Work request
When you find the line with "bm.to_mesh(me)" among the records below, reproduce it and each line after it exactly, ending with the line with "n = len(rings[0])".

Listed records
*** Begin section ***
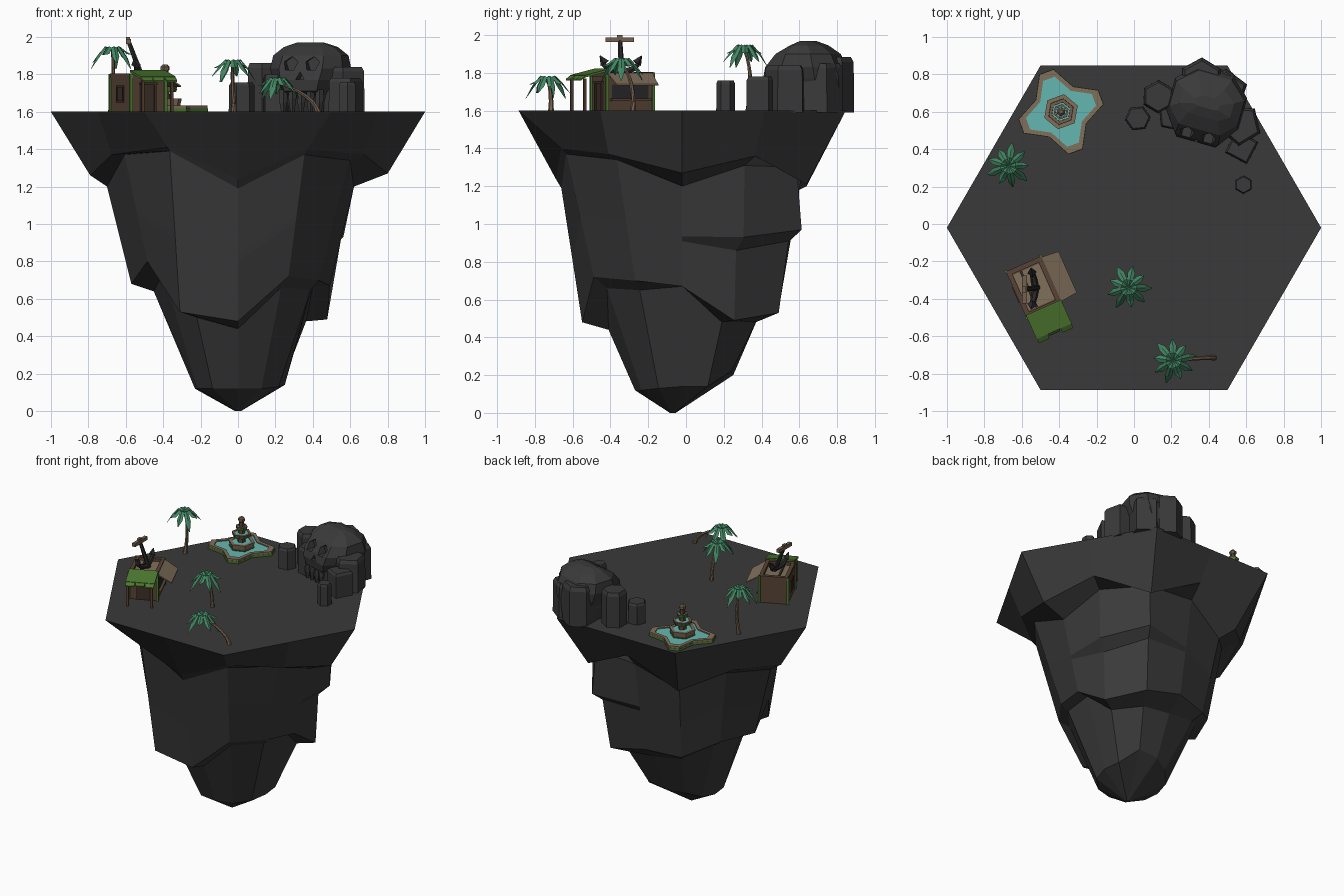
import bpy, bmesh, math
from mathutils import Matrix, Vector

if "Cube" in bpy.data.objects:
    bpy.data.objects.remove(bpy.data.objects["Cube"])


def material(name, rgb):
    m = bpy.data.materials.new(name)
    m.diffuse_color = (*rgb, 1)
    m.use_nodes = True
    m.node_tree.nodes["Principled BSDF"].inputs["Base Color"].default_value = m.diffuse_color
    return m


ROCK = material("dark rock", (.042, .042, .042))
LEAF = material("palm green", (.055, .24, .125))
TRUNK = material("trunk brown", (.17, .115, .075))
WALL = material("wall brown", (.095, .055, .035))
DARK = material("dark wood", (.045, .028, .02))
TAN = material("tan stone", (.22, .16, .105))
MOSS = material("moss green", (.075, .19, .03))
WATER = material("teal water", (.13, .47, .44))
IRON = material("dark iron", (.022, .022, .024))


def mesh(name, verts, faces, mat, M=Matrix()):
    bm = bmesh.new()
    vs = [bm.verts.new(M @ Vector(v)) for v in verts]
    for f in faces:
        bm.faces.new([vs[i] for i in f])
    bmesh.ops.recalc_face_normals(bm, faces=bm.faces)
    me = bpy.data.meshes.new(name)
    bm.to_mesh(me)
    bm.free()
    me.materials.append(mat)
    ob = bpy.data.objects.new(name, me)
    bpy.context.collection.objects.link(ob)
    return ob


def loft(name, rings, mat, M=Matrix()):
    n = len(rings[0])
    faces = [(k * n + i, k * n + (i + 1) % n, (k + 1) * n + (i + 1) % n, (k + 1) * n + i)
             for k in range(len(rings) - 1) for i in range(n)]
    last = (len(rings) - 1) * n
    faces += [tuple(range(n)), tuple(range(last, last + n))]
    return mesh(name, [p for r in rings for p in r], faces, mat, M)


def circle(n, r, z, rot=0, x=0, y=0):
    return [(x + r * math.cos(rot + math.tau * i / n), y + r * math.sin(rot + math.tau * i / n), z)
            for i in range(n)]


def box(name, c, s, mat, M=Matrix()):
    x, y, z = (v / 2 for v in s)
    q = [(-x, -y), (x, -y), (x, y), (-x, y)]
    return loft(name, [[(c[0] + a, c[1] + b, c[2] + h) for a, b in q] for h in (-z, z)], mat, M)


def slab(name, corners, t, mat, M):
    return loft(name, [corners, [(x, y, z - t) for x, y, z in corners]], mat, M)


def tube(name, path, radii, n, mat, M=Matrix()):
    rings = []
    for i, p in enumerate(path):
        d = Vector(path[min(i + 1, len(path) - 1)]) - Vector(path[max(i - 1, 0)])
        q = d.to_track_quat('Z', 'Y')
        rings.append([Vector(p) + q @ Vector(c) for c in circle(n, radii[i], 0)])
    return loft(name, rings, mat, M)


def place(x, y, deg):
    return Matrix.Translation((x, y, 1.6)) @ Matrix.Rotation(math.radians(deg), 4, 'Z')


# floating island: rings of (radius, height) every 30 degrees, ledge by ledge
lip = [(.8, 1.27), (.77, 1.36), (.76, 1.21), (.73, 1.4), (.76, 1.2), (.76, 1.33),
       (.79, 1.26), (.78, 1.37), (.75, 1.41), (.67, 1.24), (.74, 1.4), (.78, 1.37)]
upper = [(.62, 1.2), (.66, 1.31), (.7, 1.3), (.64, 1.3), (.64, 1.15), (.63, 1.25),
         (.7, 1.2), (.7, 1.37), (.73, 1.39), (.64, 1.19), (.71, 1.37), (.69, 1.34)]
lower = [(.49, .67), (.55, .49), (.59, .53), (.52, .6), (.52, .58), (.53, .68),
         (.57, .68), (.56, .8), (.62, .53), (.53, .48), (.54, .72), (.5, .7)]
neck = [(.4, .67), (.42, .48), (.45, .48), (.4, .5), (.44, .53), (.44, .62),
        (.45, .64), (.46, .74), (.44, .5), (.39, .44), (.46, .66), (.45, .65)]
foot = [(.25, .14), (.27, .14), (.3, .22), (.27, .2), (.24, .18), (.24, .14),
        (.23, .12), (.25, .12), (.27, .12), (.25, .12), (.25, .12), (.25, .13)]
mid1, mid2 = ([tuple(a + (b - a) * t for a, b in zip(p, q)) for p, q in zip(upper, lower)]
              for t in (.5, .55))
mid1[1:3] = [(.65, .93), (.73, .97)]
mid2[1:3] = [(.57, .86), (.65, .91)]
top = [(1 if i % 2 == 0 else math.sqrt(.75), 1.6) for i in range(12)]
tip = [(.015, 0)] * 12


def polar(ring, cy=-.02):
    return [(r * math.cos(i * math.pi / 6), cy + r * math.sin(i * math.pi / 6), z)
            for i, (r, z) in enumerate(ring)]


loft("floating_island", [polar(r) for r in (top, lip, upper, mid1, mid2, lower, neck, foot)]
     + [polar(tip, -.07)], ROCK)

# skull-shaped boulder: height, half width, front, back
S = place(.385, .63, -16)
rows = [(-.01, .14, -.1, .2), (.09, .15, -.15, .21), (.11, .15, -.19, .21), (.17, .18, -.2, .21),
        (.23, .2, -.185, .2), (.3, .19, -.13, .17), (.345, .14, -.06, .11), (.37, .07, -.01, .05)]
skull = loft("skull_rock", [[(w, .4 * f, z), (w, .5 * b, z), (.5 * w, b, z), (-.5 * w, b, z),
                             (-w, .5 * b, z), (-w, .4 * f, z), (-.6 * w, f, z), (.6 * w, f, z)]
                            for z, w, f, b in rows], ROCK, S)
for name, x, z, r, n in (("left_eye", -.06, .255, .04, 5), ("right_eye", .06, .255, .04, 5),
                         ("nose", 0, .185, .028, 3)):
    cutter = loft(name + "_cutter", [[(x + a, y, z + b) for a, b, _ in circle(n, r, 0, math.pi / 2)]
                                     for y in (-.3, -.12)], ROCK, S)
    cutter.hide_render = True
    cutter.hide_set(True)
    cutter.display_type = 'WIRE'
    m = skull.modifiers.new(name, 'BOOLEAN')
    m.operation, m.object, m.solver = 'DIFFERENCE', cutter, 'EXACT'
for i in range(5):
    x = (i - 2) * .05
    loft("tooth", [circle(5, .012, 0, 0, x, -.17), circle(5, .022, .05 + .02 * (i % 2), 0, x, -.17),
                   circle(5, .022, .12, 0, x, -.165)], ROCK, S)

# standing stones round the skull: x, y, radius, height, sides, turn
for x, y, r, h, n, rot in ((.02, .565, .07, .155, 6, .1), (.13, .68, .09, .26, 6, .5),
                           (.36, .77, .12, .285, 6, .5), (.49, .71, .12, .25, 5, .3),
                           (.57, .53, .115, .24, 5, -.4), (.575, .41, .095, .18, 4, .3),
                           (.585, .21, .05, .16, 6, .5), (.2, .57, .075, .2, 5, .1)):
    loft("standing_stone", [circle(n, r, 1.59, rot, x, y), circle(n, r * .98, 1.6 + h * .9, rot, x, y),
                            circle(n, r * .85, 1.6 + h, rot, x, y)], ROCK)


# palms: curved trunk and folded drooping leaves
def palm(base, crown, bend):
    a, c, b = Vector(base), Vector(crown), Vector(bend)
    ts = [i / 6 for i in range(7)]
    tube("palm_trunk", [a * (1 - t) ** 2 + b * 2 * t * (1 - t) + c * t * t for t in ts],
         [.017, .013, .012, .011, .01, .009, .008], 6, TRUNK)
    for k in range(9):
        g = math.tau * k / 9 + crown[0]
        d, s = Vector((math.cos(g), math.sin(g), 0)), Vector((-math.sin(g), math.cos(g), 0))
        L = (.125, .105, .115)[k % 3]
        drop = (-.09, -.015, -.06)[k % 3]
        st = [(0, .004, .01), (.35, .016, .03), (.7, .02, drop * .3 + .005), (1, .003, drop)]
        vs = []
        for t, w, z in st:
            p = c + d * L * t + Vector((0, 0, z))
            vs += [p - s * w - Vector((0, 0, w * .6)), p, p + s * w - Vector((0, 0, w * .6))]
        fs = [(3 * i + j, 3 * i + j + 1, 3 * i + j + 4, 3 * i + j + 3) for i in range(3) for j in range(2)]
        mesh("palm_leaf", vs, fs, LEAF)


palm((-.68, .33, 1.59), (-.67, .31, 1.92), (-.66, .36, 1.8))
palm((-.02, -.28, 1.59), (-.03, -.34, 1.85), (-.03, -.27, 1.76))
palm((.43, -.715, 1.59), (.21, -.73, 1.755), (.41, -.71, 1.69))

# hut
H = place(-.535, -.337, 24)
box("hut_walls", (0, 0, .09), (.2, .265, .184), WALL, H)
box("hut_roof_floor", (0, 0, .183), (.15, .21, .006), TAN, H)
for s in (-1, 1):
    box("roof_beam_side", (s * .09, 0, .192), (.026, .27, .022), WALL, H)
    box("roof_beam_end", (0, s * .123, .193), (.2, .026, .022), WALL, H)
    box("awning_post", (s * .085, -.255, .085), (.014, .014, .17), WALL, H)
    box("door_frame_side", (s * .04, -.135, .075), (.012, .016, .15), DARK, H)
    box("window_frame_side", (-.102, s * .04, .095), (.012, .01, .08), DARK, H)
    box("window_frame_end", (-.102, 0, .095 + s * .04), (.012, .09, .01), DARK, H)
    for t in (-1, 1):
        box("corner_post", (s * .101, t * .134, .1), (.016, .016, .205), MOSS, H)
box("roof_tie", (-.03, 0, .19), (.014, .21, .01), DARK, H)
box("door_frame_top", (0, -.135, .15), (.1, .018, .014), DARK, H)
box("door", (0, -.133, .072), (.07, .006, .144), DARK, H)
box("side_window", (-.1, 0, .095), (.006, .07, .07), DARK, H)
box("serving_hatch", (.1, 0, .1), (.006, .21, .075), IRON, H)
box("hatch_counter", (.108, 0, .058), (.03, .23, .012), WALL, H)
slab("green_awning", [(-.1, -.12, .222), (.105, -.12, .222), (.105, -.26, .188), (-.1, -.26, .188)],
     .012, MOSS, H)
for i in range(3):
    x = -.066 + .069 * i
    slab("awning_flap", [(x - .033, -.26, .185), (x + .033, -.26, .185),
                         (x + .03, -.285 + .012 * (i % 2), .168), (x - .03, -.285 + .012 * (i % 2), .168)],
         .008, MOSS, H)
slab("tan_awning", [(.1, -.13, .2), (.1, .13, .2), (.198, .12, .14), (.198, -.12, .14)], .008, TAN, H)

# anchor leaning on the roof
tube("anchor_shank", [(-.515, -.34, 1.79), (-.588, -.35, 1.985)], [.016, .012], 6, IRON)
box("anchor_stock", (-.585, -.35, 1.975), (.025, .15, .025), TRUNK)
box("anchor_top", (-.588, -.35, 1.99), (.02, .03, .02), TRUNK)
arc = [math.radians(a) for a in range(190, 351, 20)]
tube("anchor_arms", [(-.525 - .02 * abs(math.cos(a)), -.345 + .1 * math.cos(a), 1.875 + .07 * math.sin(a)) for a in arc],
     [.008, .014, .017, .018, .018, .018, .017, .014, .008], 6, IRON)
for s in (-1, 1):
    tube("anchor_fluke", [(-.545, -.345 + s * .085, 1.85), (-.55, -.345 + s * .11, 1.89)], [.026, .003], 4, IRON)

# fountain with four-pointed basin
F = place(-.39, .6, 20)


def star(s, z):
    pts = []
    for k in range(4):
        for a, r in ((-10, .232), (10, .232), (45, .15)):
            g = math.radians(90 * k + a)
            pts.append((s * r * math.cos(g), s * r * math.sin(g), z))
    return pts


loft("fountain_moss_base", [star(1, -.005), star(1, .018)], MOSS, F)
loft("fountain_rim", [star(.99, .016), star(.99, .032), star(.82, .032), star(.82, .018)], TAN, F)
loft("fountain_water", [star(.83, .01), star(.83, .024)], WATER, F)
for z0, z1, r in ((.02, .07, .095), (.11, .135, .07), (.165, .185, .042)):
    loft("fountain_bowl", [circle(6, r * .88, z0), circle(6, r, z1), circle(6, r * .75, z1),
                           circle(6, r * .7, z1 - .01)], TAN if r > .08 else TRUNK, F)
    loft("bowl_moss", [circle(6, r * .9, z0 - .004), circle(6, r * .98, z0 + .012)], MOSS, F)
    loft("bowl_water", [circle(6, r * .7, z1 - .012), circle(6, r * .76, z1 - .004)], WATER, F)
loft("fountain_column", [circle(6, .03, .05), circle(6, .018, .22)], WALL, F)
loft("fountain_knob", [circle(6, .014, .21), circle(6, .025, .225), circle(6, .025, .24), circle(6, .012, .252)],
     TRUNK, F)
*** End section ***
Response area
    bm.to_mesh(me)
    bm.free()
    me.materials.append(mat)
    ob = bpy.data.objects.new(name, me)
    bpy.context.collection.objects.link(ob)
    return ob


def loft(name, rings, mat, M=Matrix()):
    n = len(rings[0])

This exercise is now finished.